- DIRECTIONS -
Your copy of the entries must be exact, and it must not include the pictures.

---- EXTRACTED ENTRIES

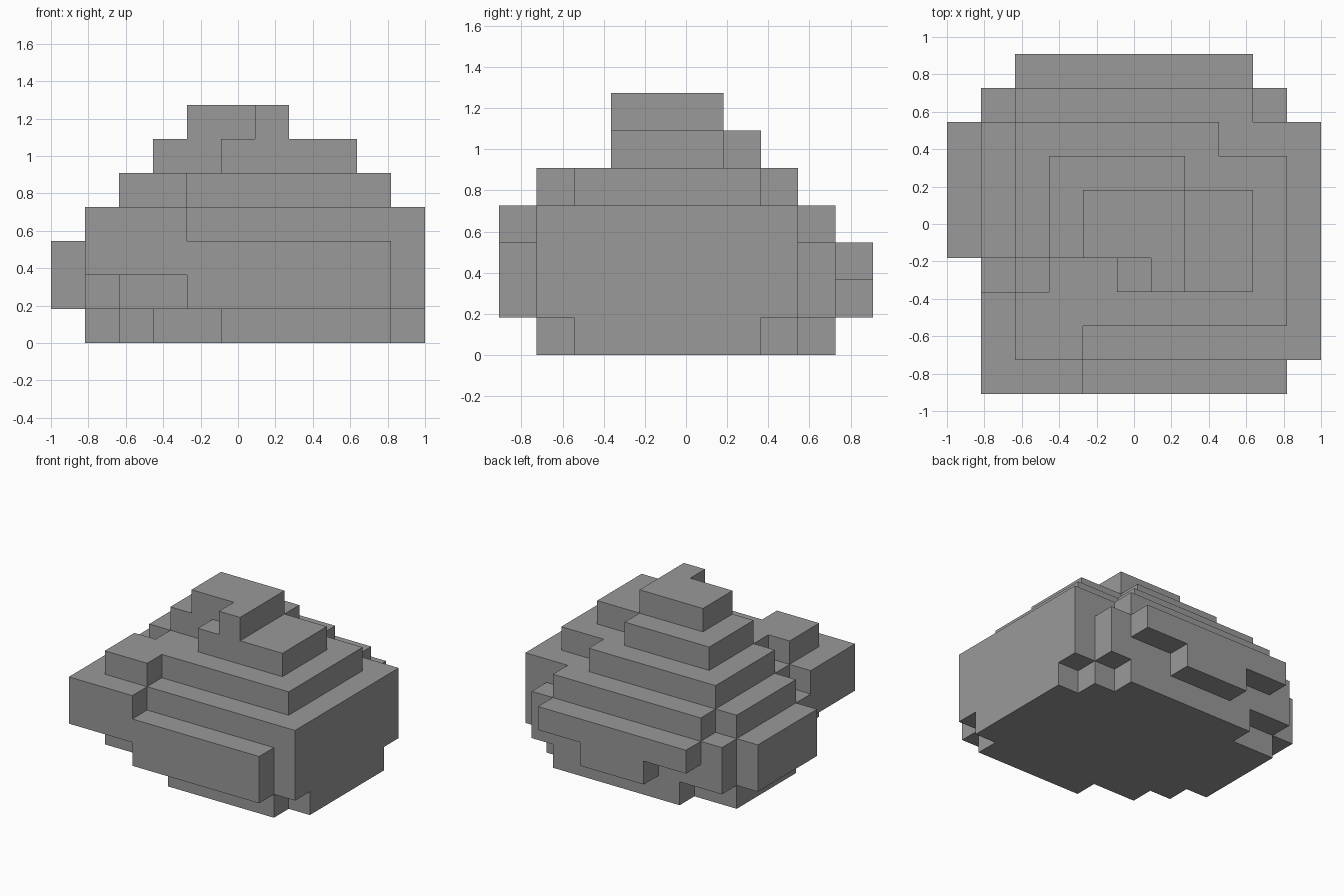
import bpy
import bmesh

if "Cube" in bpy.data.objects:
    bpy.data.objects.remove(bpy.data.objects["Cube"])

U = 2 / 11  # edge of one block; the grid is 11 x 10 x 7 blocks

# Each tier, bottom to top: overlapping rectangles (x0, x1, y0, y1) in blocks
TIERS = [
    # foot
    [(5, 10, 1, 8), (3, 11, 2, 7), (2, 11, 3, 7), (1, 11, 4, 7), (1, 10, 7, 8), (3, 9, 8, 9)],
    # lower body
    [(4, 10, 0, 1), (2, 11, 1, 8), (1, 11, 3, 8), (0, 11, 4, 8), (1, 10, 8, 9), (4, 7, 9, 10)],
    # middle body
    [(1, 10, 0, 9), (1, 11, 1, 8), (0, 11, 4, 8), (2, 9, 9, 10)],
    # upper body
    [(1, 4, 0, 3), (2, 11, 1, 8), (1, 11, 4, 8), (2, 9, 8, 9)],
    # shoulder
    [(2, 4, 1, 3), (2, 10, 2, 3), (3, 10, 3, 7), (2, 10, 4, 7), (2, 8, 7, 8)],
    # neck
    [(5, 9, 3, 6), (3, 9, 4, 6), (3, 7, 6, 7)],
    # peak
    [(6, 7, 3, 6), (4, 7, 4, 6)],
]

# Union of all rectangles as filled blocks
blocks = {(x, y, z)
          for z, rects in enumerate(TIERS)
          for x0, x1, y0, y1 in rects
          for x in range(x0, x1)
          for y in range(y0, y1)}


def add_side(bm, corners, block, axis, side):
    """Add one outer face of a block, wound so that it faces outward."""
    a, b = (axis + 1) % 3, (axis + 2) % 3
    loop = [(0, 0), (1, 0), (1, 1), (0, 1)]
    verts = []
    for da, db in (loop if side else reversed(loop)):
        p = list(block)
        p[axis] += side
        p[a] += da
        p[b] += db
        key = tuple(p)
        if key not in corners:
            corners[key] = bm.verts.new(((p[0] - 5.5) * U, (p[1] - 5) * U, p[2] * U))
        verts.append(corners[key])
    bm.faces.new(verts)


# Outer skin only: a face wherever a block has no neighbour
bm = bmesh.new()
corners = {}
for block in sorted(blocks):
    for axis in range(3):
        for side in (0, 1):
            neighbour = list(block)
            neighbour[axis] += 1 if side else -1
            if tuple(neighbour) not in blocks:
                add_side(bm, corners, block, axis, side)

mesh = bpy.data.meshes.new("stepped_boulder")
bm.to_mesh(mesh)
bm.free()

stone = bpy.data.materials.new("stone grey")
stone.diffuse_color = (0.32, 0.32, 0.32, 1)
stone.use_nodes = True
stone.node_tree.nodes["Principled BSDF"].inputs["Base Color"].default_value = stone.diffuse_color
mesh.materials.append(stone)

boulder = bpy.data.objects.new("stepped_boulder", mesh)
bpy.context.collection.objects.link(boulder)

--------

- OUTPUT OF THE TASK -
import bpy
import bmesh

if "Cube" in bpy.data.objects:
    bpy.data.objects.remove(bpy.data.objects["Cube"])

U = 2 / 11  # edge of one block; the grid is 11 x 10 x 7 blocks

# Each tier, bottom to top: overlapping rectangles (x0, x1, y0, y1) in blocks
TIERS = [
    # foot
    [(5, 10, 1, 8), (3, 11, 2, 7), (2, 11, 3, 7), (1, 11, 4, 7), (1, 10, 7, 8), (3, 9, 8, 9)],
    # lower body
    [(4, 10, 0, 1), (2, 11, 1, 8), (1, 11, 3, 8), (0, 11, 4, 8), (1, 10, 8, 9), (4, 7, 9, 10)],
    # middle body
    [(1, 10, 0, 9), (1, 11, 1, 8), (0, 11, 4, 8), (2, 9, 9, 10)],
    # upper body
    [(1, 4, 0, 3), (2, 11, 1, 8), (1, 11, 4, 8), (2, 9, 8, 9)],
    # shoulder
    [(2, 4, 1, 3), (2, 10, 2, 3), (3, 10, 3, 7), (2, 10, 4, 7), (2, 8, 7, 8)],
    # neck
    [(5, 9, 3, 6), (3, 9, 4, 6), (3, 7, 6, 7)],
    # peak
    [(6, 7, 3, 6), (4, 7, 4, 6)],
]

# Union of all rectangles as filled blocks
blocks = {(x, y, z)
          for z, rects in enumerate(TIERS)
          for x0, x1, y0, y1 in rects
          for x in range(x0, x1)
          for y in range(y0, y1)}


def add_side(bm, corners, block, axis, side):
    """Add one outer face of a block, wound so that it faces outward."""
    a, b = (axis + 1) % 3, (axis + 2) % 3
    loop = [(0, 0), (1, 0), (1, 1), (0, 1)]
    verts = []
    for da, db in (loop if side else reversed(loop)):
        p = list(block)
        p[axis] += side
        p[a] += da
        p[b] += db
        key = tuple(p)
        if key not in corners:
            corners[key] = bm.verts.new(((p[0] - 5.5) * U, (p[1] - 5) * U, p[2] * U))
        verts.append(corners[key])
    bm.faces.new(verts)


# Outer skin only: a face wherever a block has no neighbour
bm = bmesh.new()
corners = {}
for block in sorted(blocks):
    for axis in range(3):
        for side in (0, 1):
            neighbour = list(block)
            neighbour[axis] += 1 if side else -1
            if tuple(neighbour) not in blocks:
                add_side(bm, corners, block, axis, side)

mesh = bpy.data.meshes.new("stepped_boulder")
bm.to_mesh(mesh)
bm.free()

stone = bpy.data.materials.new("stone grey")
stone.diffuse_color = (0.32, 0.32, 0.32, 1)
stone.use_nodes = True
stone.node_tree.nodes["Principled BSDF"].inputs["Base Color"].default_value = stone.diffuse_color
mesh.materials.append(stone)

boulder = bpy.data.objects.new("stepped_boulder", mesh)
bpy.context.collection.objects.link(boulder)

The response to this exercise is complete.